Saved entries:

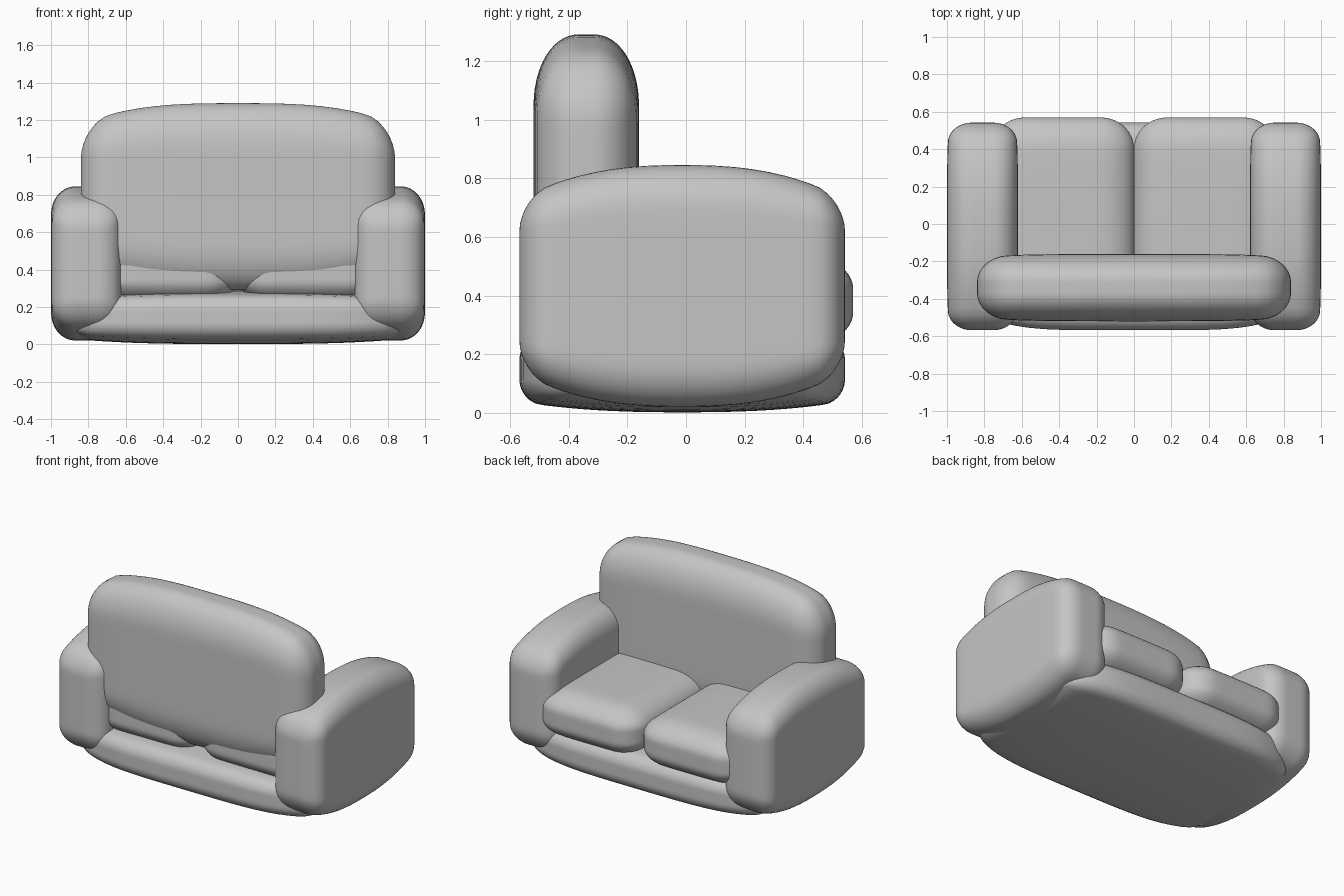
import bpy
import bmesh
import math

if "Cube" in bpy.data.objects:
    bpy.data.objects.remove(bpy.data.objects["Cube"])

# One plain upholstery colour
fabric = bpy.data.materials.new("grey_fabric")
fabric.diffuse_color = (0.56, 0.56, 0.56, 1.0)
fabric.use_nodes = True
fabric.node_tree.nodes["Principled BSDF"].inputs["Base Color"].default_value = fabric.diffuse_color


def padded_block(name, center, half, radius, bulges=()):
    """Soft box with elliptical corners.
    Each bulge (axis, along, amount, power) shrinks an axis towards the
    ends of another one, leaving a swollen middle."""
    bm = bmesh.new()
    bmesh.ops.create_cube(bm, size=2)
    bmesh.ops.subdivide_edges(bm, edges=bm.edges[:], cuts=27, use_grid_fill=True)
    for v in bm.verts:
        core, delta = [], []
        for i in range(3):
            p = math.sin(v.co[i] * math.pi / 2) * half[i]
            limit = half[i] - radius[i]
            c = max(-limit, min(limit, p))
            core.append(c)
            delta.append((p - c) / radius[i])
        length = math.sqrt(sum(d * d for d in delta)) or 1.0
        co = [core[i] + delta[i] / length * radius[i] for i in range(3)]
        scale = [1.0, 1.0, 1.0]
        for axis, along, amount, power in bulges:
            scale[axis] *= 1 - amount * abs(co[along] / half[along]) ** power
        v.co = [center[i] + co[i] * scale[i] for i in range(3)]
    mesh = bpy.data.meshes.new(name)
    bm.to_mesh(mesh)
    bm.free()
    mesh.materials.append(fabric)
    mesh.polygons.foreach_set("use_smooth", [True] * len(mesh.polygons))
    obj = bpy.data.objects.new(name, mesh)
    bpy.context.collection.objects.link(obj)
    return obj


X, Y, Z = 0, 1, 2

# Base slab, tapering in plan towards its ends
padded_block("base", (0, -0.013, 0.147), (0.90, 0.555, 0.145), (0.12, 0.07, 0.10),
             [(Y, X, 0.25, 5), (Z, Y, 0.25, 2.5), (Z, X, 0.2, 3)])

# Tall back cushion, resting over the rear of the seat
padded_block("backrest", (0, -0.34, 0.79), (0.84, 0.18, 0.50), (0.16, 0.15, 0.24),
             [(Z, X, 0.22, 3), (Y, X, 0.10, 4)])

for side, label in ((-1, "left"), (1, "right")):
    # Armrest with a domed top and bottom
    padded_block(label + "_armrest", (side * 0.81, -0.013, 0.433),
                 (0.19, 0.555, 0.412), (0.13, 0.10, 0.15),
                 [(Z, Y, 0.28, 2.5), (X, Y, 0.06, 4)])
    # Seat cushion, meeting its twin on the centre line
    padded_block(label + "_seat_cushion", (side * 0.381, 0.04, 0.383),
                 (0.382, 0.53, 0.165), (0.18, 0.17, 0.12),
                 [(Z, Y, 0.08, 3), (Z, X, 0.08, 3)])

WHAT THE TASK ASKS
Retype every entry exactly as written. Leave the pictures out.

EXERCISE SOLUTION
import bpy
import bmesh
import math

if "Cube" in bpy.data.objects:
    bpy.data.objects.remove(bpy.data.objects["Cube"])

# One plain upholstery colour
fabric = bpy.data.materials.new("grey_fabric")
fabric.diffuse_color = (0.56, 0.56, 0.56, 1.0)
fabric.use_nodes = True
fabric.node_tree.nodes["Principled BSDF"].inputs["Base Color"].default_value = fabric.diffuse_color


def padded_block(name, center, half, radius, bulges=()):
    """Soft box with elliptical corners.
    Each bulge (axis, along, amount, power) shrinks an axis towards the
    ends of another one, leaving a swollen middle."""
    bm = bmesh.new()
    bmesh.ops.create_cube(bm, size=2)
    bmesh.ops.subdivide_edges(bm, edges=bm.edges[:], cuts=27, use_grid_fill=True)
    for v in bm.verts:
        core, delta = [], []
        for i in range(3):
            p = math.sin(v.co[i] * math.pi / 2) * half[i]
            limit = half[i] - radius[i]
            c = max(-limit, min(limit, p))
            core.append(c)
            delta.append((p - c) / radius[i])
        length = math.sqrt(sum(d * d for d in delta)) or 1.0
        co = [core[i] + delta[i] / length * radius[i] for i in range(3)]
        scale = [1.0, 1.0, 1.0]
        for axis, along, amount, power in bulges:
            scale[axis] *= 1 - amount * abs(co[along] / half[along]) ** power
        v.co = [center[i] + co[i] * scale[i] for i in range(3)]
    mesh = bpy.data.meshes.new(name)
    bm.to_mesh(mesh)
    bm.free()
    mesh.materials.append(fabric)
    mesh.polygons.foreach_set("use_smooth", [True] * len(mesh.polygons))
    obj = bpy.data.objects.new(name, mesh)
    bpy.context.collection.objects.link(obj)
    return obj


X, Y, Z = 0, 1, 2

# Base slab, tapering in plan towards its ends
padded_block("base", (0, -0.013, 0.147), (0.90, 0.555, 0.145), (0.12, 0.07, 0.10),
             [(Y, X, 0.25, 5), (Z, Y, 0.25, 2.5), (Z, X, 0.2, 3)])

# Tall back cushion, resting over the rear of the seat
padded_block("backrest", (0, -0.34, 0.79), (0.84, 0.18, 0.50), (0.16, 0.15, 0.24),
             [(Z, X, 0.22, 3), (Y, X, 0.10, 4)])

for side, label in ((-1, "left"), (1, "right")):
    # Armrest with a domed top and bottom
    padded_block(label + "_armrest", (side * 0.81, -0.013, 0.433),
                 (0.19, 0.555, 0.412), (0.13, 0.10, 0.15),
                 [(Z, Y, 0.28, 2.5), (X, Y, 0.06, 4)])
    # Seat cushion, meeting its twin on the centre line
    padded_block(label + "_seat_cushion", (side * 0.381, 0.04, 0.383),
                 (0.382, 0.53, 0.165), (0.18, 0.17, 0.12),
                 [(Z, Y, 0.08, 3), (Z, X, 0.08, 3)])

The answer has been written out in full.